:: Exercise instructions ::
Look for the line that has "mod.solver = 'EXACT'" in the material below; please repeat it and every line after it, exactly, up to and including the line that has "ends = [g - HALF_GAP for g in gaps] + [inner]", and nothing else.

:: Provided records ::

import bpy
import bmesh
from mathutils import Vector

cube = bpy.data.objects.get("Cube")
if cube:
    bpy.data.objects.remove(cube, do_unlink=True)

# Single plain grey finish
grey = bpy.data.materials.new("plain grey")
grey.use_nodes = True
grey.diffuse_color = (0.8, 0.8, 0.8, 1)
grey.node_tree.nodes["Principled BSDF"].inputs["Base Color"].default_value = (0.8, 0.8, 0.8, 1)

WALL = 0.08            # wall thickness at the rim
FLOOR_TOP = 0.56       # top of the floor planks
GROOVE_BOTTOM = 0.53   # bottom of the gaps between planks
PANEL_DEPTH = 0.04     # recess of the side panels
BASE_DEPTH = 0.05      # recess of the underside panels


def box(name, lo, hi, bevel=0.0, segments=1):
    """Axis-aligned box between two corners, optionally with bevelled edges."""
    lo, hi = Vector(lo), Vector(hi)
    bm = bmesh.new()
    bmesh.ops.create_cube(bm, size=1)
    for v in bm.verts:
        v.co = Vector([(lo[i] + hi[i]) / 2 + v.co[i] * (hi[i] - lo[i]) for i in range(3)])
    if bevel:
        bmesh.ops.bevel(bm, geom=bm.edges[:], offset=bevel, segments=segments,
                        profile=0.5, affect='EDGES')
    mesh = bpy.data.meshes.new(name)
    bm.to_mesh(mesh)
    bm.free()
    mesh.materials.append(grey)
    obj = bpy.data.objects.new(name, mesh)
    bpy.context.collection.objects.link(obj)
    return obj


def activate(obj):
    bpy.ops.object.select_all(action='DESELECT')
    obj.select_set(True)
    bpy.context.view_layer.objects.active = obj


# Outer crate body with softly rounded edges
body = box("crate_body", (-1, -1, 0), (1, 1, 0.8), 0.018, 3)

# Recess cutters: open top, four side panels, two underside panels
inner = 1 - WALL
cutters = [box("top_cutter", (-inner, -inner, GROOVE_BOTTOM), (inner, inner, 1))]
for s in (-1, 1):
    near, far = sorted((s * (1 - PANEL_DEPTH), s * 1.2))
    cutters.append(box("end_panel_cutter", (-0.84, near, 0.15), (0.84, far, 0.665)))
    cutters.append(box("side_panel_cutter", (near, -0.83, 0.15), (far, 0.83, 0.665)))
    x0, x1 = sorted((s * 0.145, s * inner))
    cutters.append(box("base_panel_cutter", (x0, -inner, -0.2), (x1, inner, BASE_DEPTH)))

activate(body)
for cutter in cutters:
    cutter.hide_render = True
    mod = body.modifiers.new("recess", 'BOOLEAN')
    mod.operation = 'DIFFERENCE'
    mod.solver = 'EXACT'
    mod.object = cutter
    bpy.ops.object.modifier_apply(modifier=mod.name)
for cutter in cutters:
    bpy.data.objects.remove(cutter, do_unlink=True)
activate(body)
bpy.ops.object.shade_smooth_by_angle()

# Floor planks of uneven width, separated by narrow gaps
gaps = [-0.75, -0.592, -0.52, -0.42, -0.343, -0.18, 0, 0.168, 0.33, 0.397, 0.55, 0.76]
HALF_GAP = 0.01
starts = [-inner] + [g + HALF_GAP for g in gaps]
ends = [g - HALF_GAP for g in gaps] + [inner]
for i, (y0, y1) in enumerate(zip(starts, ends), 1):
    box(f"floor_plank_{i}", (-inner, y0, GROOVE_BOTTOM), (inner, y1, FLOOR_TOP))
---
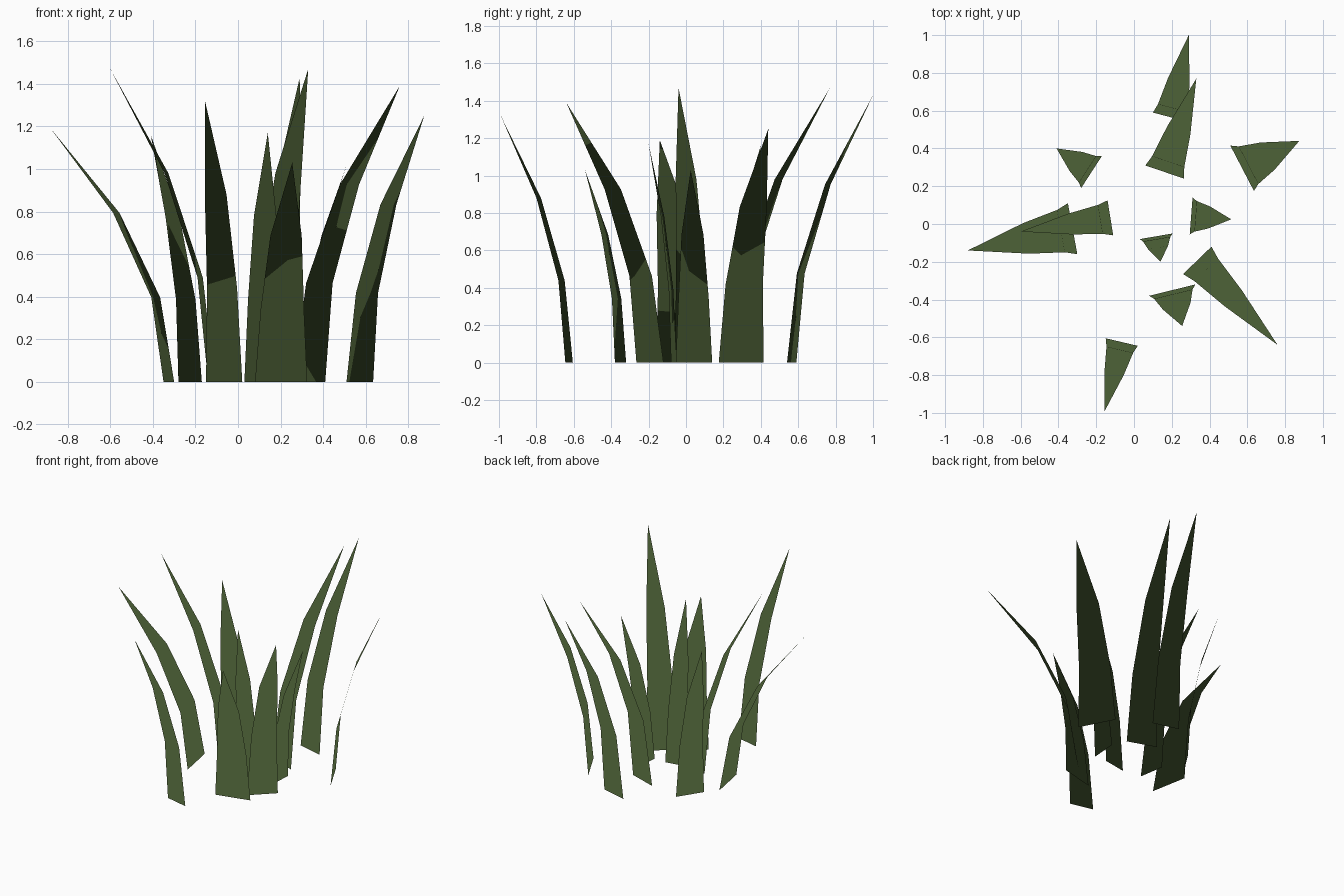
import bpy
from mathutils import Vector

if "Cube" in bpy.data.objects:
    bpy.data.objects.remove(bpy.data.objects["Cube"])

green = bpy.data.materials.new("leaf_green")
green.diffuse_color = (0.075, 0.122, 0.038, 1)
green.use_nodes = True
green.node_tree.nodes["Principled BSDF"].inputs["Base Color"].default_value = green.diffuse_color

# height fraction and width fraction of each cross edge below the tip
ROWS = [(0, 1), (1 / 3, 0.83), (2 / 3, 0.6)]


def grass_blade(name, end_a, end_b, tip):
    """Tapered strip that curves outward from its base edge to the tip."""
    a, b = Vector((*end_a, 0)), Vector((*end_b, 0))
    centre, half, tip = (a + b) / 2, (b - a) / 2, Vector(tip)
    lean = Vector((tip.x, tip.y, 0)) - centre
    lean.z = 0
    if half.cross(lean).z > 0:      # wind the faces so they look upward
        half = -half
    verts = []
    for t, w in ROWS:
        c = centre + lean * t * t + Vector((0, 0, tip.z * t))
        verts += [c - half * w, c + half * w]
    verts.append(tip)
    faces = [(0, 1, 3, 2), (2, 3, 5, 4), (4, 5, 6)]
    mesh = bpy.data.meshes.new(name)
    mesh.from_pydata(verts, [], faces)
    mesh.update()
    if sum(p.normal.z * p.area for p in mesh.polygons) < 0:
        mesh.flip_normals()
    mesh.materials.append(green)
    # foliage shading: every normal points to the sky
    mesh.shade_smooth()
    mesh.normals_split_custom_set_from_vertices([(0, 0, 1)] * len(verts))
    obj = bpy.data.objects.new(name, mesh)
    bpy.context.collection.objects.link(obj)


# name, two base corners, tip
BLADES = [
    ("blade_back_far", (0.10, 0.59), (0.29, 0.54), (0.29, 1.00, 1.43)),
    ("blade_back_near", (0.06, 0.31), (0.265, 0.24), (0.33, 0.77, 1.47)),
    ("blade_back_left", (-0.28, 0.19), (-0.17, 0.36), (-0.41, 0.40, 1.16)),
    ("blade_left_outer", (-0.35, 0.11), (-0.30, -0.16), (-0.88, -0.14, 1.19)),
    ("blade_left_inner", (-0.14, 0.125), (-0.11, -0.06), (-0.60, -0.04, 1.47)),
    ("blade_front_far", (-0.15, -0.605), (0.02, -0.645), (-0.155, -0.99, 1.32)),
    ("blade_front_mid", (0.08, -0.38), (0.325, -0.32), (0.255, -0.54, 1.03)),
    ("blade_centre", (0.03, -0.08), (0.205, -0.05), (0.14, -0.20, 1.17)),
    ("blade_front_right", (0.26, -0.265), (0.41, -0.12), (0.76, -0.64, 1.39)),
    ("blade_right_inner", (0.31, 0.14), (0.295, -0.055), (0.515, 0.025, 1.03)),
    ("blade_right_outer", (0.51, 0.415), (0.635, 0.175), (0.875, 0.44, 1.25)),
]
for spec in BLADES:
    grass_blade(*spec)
---
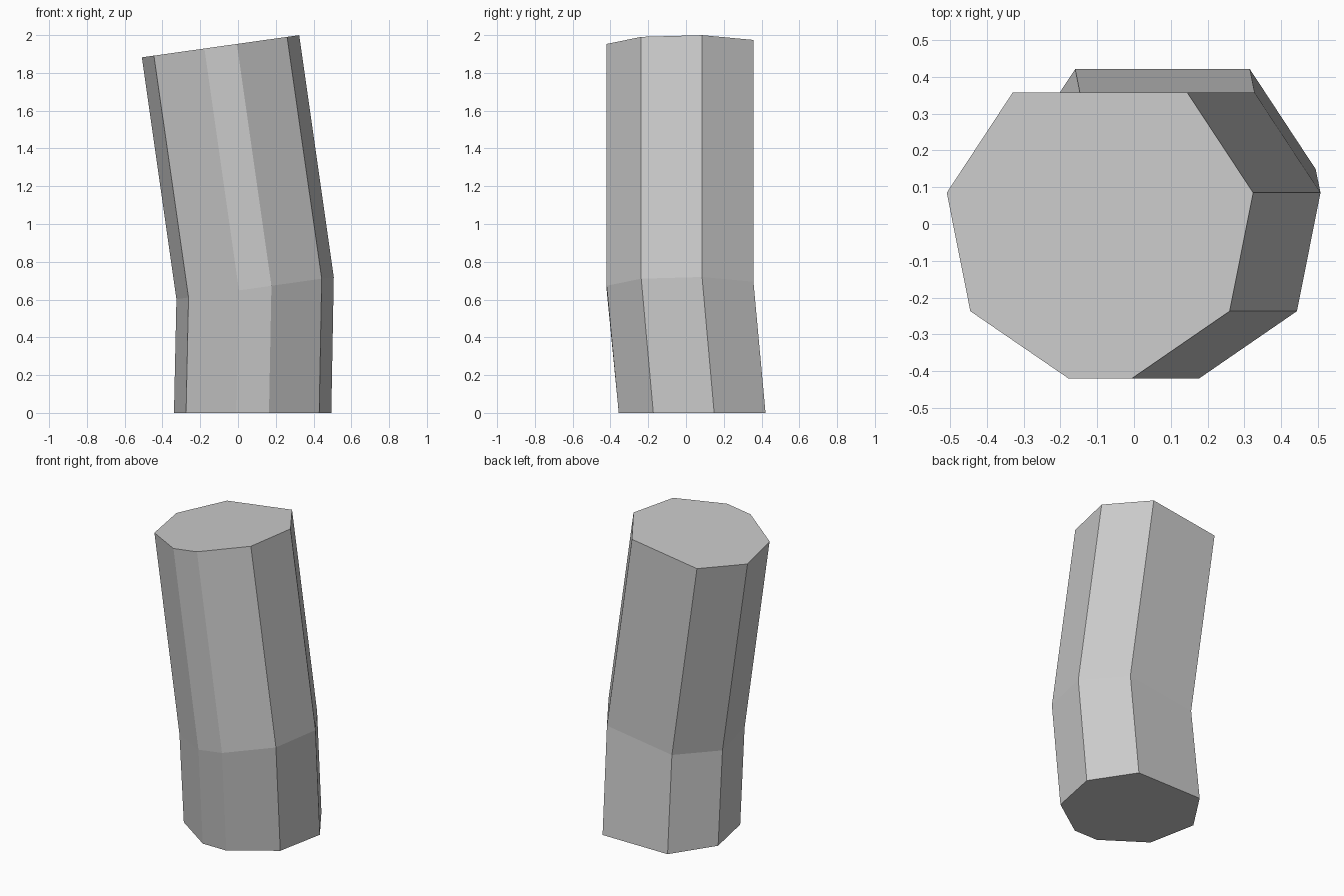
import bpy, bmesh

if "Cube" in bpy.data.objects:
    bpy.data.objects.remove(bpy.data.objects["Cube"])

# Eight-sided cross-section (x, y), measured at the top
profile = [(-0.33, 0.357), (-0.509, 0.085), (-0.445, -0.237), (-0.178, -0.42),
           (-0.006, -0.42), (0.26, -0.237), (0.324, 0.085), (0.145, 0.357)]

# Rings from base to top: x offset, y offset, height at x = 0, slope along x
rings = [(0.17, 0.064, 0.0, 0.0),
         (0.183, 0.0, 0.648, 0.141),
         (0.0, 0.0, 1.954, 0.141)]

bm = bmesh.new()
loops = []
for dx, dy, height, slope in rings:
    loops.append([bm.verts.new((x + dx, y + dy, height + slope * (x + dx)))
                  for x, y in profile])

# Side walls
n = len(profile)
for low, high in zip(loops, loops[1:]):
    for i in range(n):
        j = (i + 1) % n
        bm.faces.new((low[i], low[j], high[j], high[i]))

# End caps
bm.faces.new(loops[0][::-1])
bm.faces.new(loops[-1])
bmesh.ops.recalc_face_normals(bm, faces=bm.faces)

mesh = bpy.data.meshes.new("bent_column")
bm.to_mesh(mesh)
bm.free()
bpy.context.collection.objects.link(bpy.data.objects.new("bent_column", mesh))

:: Solution ::
    mod.solver = 'EXACT'
    mod.object = cutter
    bpy.ops.object.modifier_apply(modifier=mod.name)
for cutter in cutters:
    bpy.data.objects.remove(cutter, do_unlink=True)
activate(body)
bpy.ops.object.shade_smooth_by_angle()

# Floor planks of uneven width, separated by narrow gaps
gaps = [-0.75, -0.592, -0.52, -0.42, -0.343, -0.18, 0, 0.168, 0.33, 0.397, 0.55, 0.76]
HALF_GAP = 0.01
starts = [-inner] + [g + HALF_GAP for g in gaps]
ends = [g - HALF_GAP for g in gaps] + [inner]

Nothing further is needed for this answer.